WASHINGTON, Aug. 5, 2016 - Bucking local opposition, CME Group Inc. will add a seasonal discount of $1.50 per hundredweight on live cattle tendered to its Worthing, S.D., delivery point for the October 2017 live cattle futures contract.

The extensive research supporting this decision concluded that this discount would better align delivery values with cash market prices and maintain compliance with (the Commodity Futures Trading Commission’s) policy on location price differentials, while resulting in little or no impact on local cash cattle prices,” the company said in a news release issued today.

Since CME announced it was studying the discount idea in February, livestock producers in South Dakota expressed their displeasure.

That didn’t change with the latest announcement. South Dakota Cattlemen’s Association President Todd Wilkinson said his group is “extremely disappointed.”

“Our region has the highest percentage of negotiated trade of any other major cattle feeding region and we fear the CME proposal may further jeopardize an already tenuous cash market,” Wilkinson said. “Further, the CME proposal unjustly penalizes a growing cattle feeding area without similar examinations of whether seasonal adjustments are needed at other delivery points.”

The new discount will be effective with the October 2017 contract, which will be listed for trading on Monday, Aug. 22, pending CFTC review, CME said.
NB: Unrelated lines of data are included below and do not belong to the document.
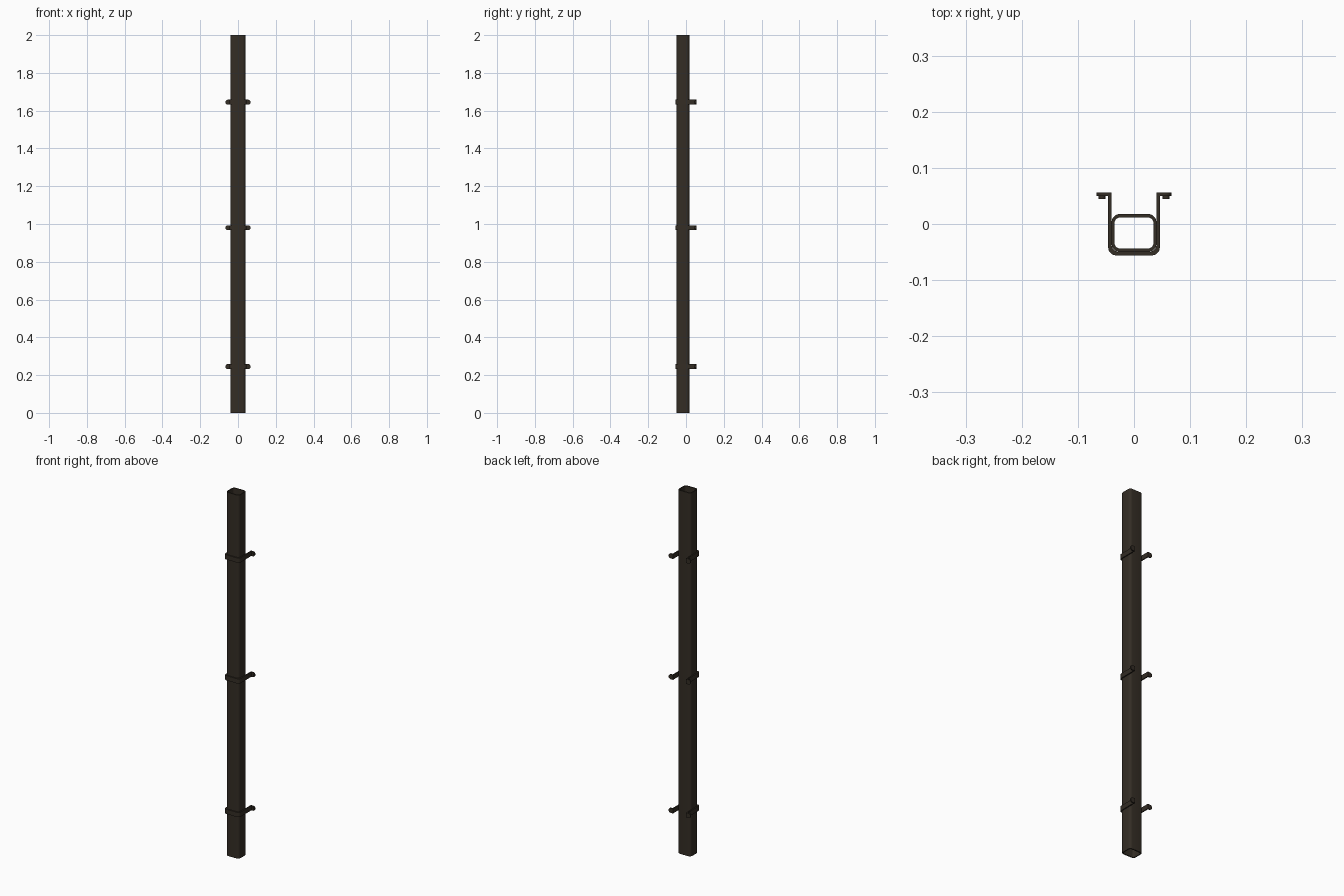
import bpy, bmesh, math
from mathutils import Matrix

if "Cube" in bpy.data.objects:
    bpy.data.objects.remove(bpy.data.objects["Cube"])

brown = bpy.data.materials.new("dark brown metal")
brown.diffuse_color = (0.034, 0.026, 0.018, 1)
brown.use_nodes = True
brown.node_tree.nodes["Principled BSDF"].inputs["Base Color"].default_value = brown.diffuse_color


def finish(name, bm):
    bmesh.ops.recalc_face_normals(bm, faces=bm.faces)
    me = bpy.data.meshes.new(name)
    bm.to_mesh(me)
    bm.free()
    me.materials.append(brown)
    ob = bpy.data.objects.new(name, me)
    bpy.context.collection.objects.link(ob)
    bpy.context.view_layer.objects.active = ob
    ob.select_set(True)
    bpy.ops.object.shade_smooth_by_angle(angle=math.radians(35))
    ob.select_set(False)
    return ob


def arc(cx, cy, r, a0, a1, n=5):
    return [(cx + r * math.cos(math.radians(a0 + (a1 - a0) * i / n)),
             cy + r * math.sin(math.radians(a0 + (a1 - a0) * i / n))) for i in range(n + 1)]


def rounded(x, y0, y1, r):
    return (arc(x - r, y1 - r, r, 0, 90) + arc(-x + r, y1 - r, r, 90, 180)
            + arc(-x + r, y0 + r, r, 180, 270) + arc(x - r, y0 + r, r, 270, 360))


def half_loop(x, y_end, y0, r):
    # open U path from left end, round the front, to the right end
    return ([(-x, y_end)] + arc(-x + r, y0 + r, r, 180, 270)
            + arc(x - r, y0 + r, r, 270, 360) + [(x, y_end)])


def wall(name, outer, inner, z0, z1, closed):
    # hollow strip between two matching outlines
    bm = bmesh.new()
    rings = [[bm.verts.new((x, y, z)) for x, y in pts]
             for pts, z in ((outer, z0), (outer, z1), (inner, z1), (inner, z0))]
    n = len(outer)
    for i in range(n if closed else n - 1):
        j = (i + 1) % n
        for k in range(4):
            a, b = rings[k], rings[(k + 1) % 4]
            bm.faces.new((a[i], a[j], b[j], b[i]))
    if not closed:
        for i in (0, n - 1):
            bm.faces.new([r[i] for r in rings])
    return finish(name, bm)


# Downpipe: hollow rounded rectangular tube
wall("downpipe", rounded(0.040, -0.050, 0.018, 0.015),
     rounded(0.035, -0.044, 0.012, 0.011), 0, 2, True)

H = 0.013
for n, z in enumerate((0.245, 0.98, 1.645), 1):
    # Strap wrapped round the front of the pipe
    wall(f"strap_{n}", half_loop(0.046, 0.056, -0.056, 0.014),
         half_loop(0.0402, 0.056, -0.0502, 0.0145), z - H, z + H, False)
    for s, side in ((-1, "left"), (1, "right")):
        # Wall tab with rounded end
        bm = bmesh.new()
        pts = [(0.042, -H)] + arc(0.054, 0, H, -90, 90, 10) + [(0.042, H)]
        f = bm.faces.new([bm.verts.new((s * x, 0.050, z + h)) for x, h in pts])
        ext = bmesh.ops.extrude_face_region(bm, geom=[f])
        bmesh.ops.translate(bm, vec=(0, 0.006, 0),
                            verts=[v for v in ext["geom"] if isinstance(v, bmesh.types.BMVert)])
        if not any(g.calc_center_median().y < 0.0501 for g in bm.faces):
            bmesh.ops.holes_fill(bm, edges=bm.edges)
        finish(f"tab_{side}_{n}", bm)
        # Bolt head on the tab
        bm = bmesh.new()
        bmesh.ops.create_cone(bm, cap_ends=True, segments=12, radius1=0.0065, radius2=0.0065,
                              depth=0.006,
                              matrix=Matrix.Translation((s * 0.057, 0.048, z))
                              @ Matrix.Rotation(math.pi / 2, 4, 'X'))
        finish(f"bolt_{side}_{n}", bm)
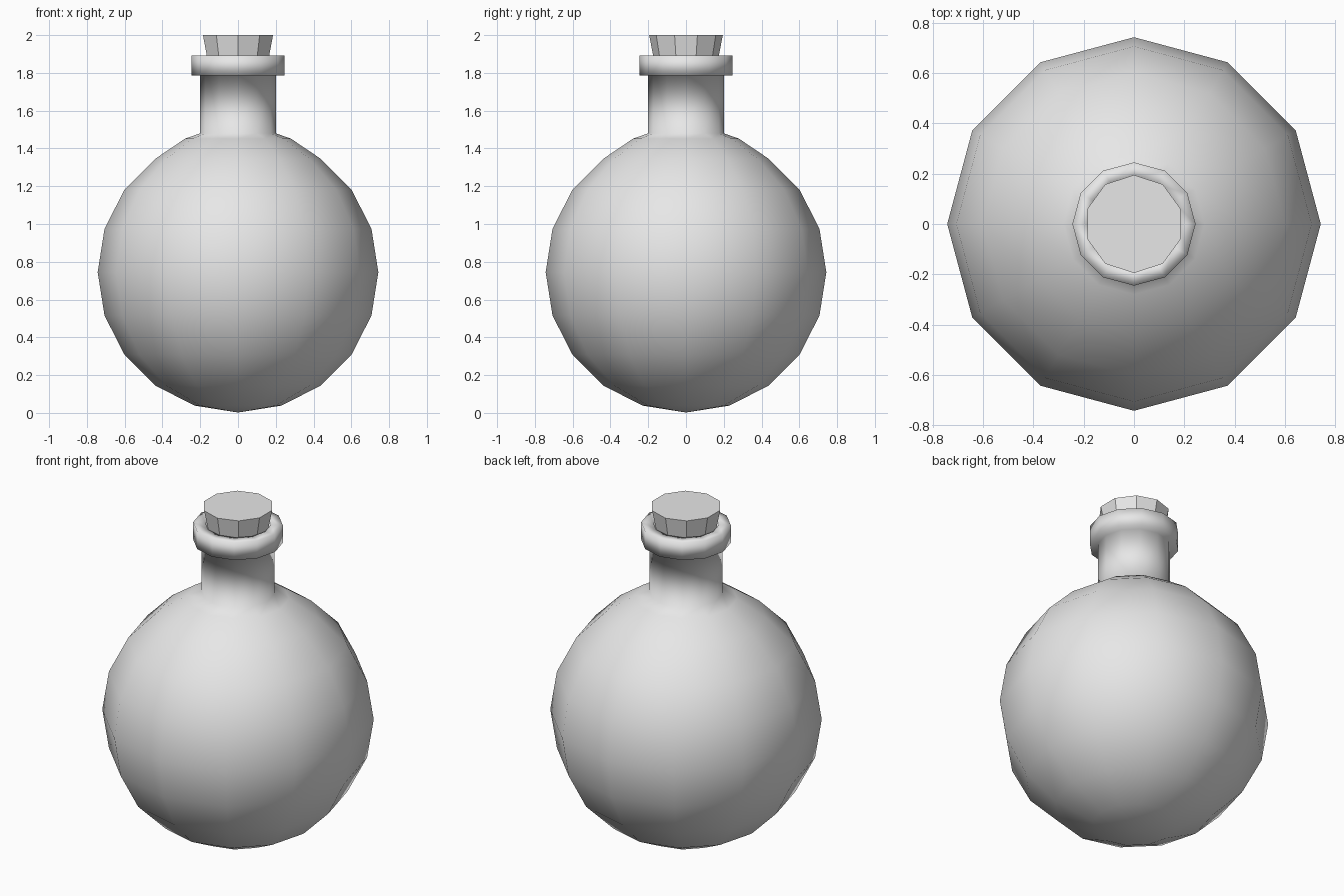
import bpy, bmesh, math

if "Cube" in bpy.data.objects:
    bpy.data.objects.remove(bpy.data.objects["Cube"])

grey = bpy.data.materials.new("plain grey")
grey.diffuse_color = (0.8, 0.8, 0.8, 1)
grey.use_nodes = True
grey.node_tree.nodes["Principled BSDF"].inputs["Base Color"].default_value = grey.diffuse_color


def lathe(name, profile, sides, start, smooth):
    """Revolve (radius, z) points about z; zero radius makes a pole."""
    bm = bmesh.new()
    rings = []
    for r, z in profile:
        if r == 0:
            rings.append([bm.verts.new((0, 0, z))] * sides)
        else:
            angles = [start + i * math.tau / sides for i in range(sides)]
            rings.append([bm.verts.new((r * math.cos(a), r * math.sin(a), z)) for a in angles])
    for low, high in zip(rings, rings[1:]):
        for i in range(sides):
            j = (i + 1) % sides
            corners = list(dict.fromkeys((low[i], low[j], high[j], high[i])))
            bm.faces.new(corners).smooth = smooth
    # Flat caps on any open end
    if profile[0][0] > 0:
        bm.faces.new(rings[0][::-1])
    if profile[-1][0] > 0:
        bm.faces.new(rings[-1])
    bmesh.ops.recalc_face_normals(bm, faces=bm.faces)
    mesh = bpy.data.meshes.new(name)
    bm.to_mesh(mesh)
    bm.free()
    mesh.materials.append(grey)
    obj = bpy.data.objects.new(name, mesh)
    bpy.context.collection.objects.link(obj)
    return obj


# Round flask body, neck and lip in one profile
R = 0.743
flask = [(0, 0.002)]
flask += [(R * math.sin(math.radians(18 * k)), 0.745 - R * math.cos(math.radians(18 * k)))
          for k in range(1, 9)]
flask += [(0.28, 1.452), (0.2, 1.48), (0.2, 1.787),
          (0.245, 1.787), (0.245, 1.893), (0.18, 1.893), (0.18, 1.76)]
lathe("flask", flask, 12, 0, True)

# Tapered ten-sided stopper
lathe("stopper", [(0.15, 1.77), (0.195, 2.0)], 10, math.pi / 2, False)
“We greatly value our relationship with the cattle community and are committed to helping producers and commercial firms manage their price risk,” said Tim Andriesen, CME Group Managing Director of Agricultural Products. “Since the start of the year, we have been working with the (National Cattlemen’s Beef Association) and the broader industry to enhance our cattle futures markets. While we are announcing these changes and will continue our ongoing work with the industry, we have concerns about the lack of transparency of cash cattle markets.”

Since it opened in August 2009, the Worthing delivery point has been the destination for just over half of all deliveries tendered. Of the remaining 12 delivery points, Norfolk, Neb., with about 15 percent of deliveries, is the second most popular.

An analysis performed by Informa Economics for CME said the the discount “would shift the delivery burden away from areas that have a high percentage of uncommitted cattle to areas that have a lower percentage. Thus, it is reasonable to conclude that practical deliverable supply would decrease to some degree in October if the discount on Worthing is enacted.”

But whether this change “would be large enough to have a material impact on basis levels or basis variability is difficult to discern prior to the implementation of the discount,” Informa said.

As for cash price, Informa said the change will likely result in a wash.

“If we use the average number of delivery cattle tendered to Worthing, (5,000 head) and assume that Norfolk and Columbus (Nebraska) will attract half of those, this leaves about 2,500 head more that will move through the local cash market,” Informa said.

“Theoretically, larger cash market supplies should translate to a lower price, all else equal,” Informa said. “However, it is also reasonable to expect packer demand for cattle in the region to increase, since packers in the area will be procuring fewer cattle via the futures delivery process and thus will have to look to the negotiated market to make up the difference.

“Increased packer demand for cattle should theoretically raise the cash price,” Informa said. “Net, net these two effects should be largely offsetting and thus it is reasonable to expect little or no material impact on negotiated cash prices” in the Iowa/Minnesota region. “Even if the supply effect dominated the demand effect, the resulting price decline would probably be very small given the relatively small number of cattle affected.”

Did you know Agri-Pulse subscribers get our Daily Harvest email and Daybreak audio Monday through Friday mornings, a 16-page newsletter on Wednesdays, and access to premium content on our ag and rural policy website? Sign up for your four-week free trial Agri-Pulse subscription.

CME also announced two other changes. From the news release:

Revised grading and quality specifications – Based on industry feedback and increasing quality grades seen in all major fed cattle regions, CME Group will update par quality grades for both live and carcass-graded deliveries to 60 percent choice and 40 percent select, from 55 percent and 45 percent respectively. Pending regulatory reviews, these changes will be effective with the October 2017 contract month.

Delayed listing of additional contracts – CME Group applauds the efforts of the industry to create additional market transparency, particularly through efforts like the recently introduced cash cattle auctions. Transparent, negotiated or auction-based cash markets are a prerequisite for effective futures markets, particularly those with physical delivery. However, only approximately 20 percent of cattle sales are negotiated in cash markets across the U.S. today with less than five percent in major producing states like Texas and Oklahoma. As a result, CME Group will delay listing any additional contract months beyond October 2017 as we continue working with the industry to evaluate ways to improve cash market transparency, review cash market developments and consider the introduction of cash-settled products if transparency does not improve. 


For more news, go to www.Agri-Pulse.com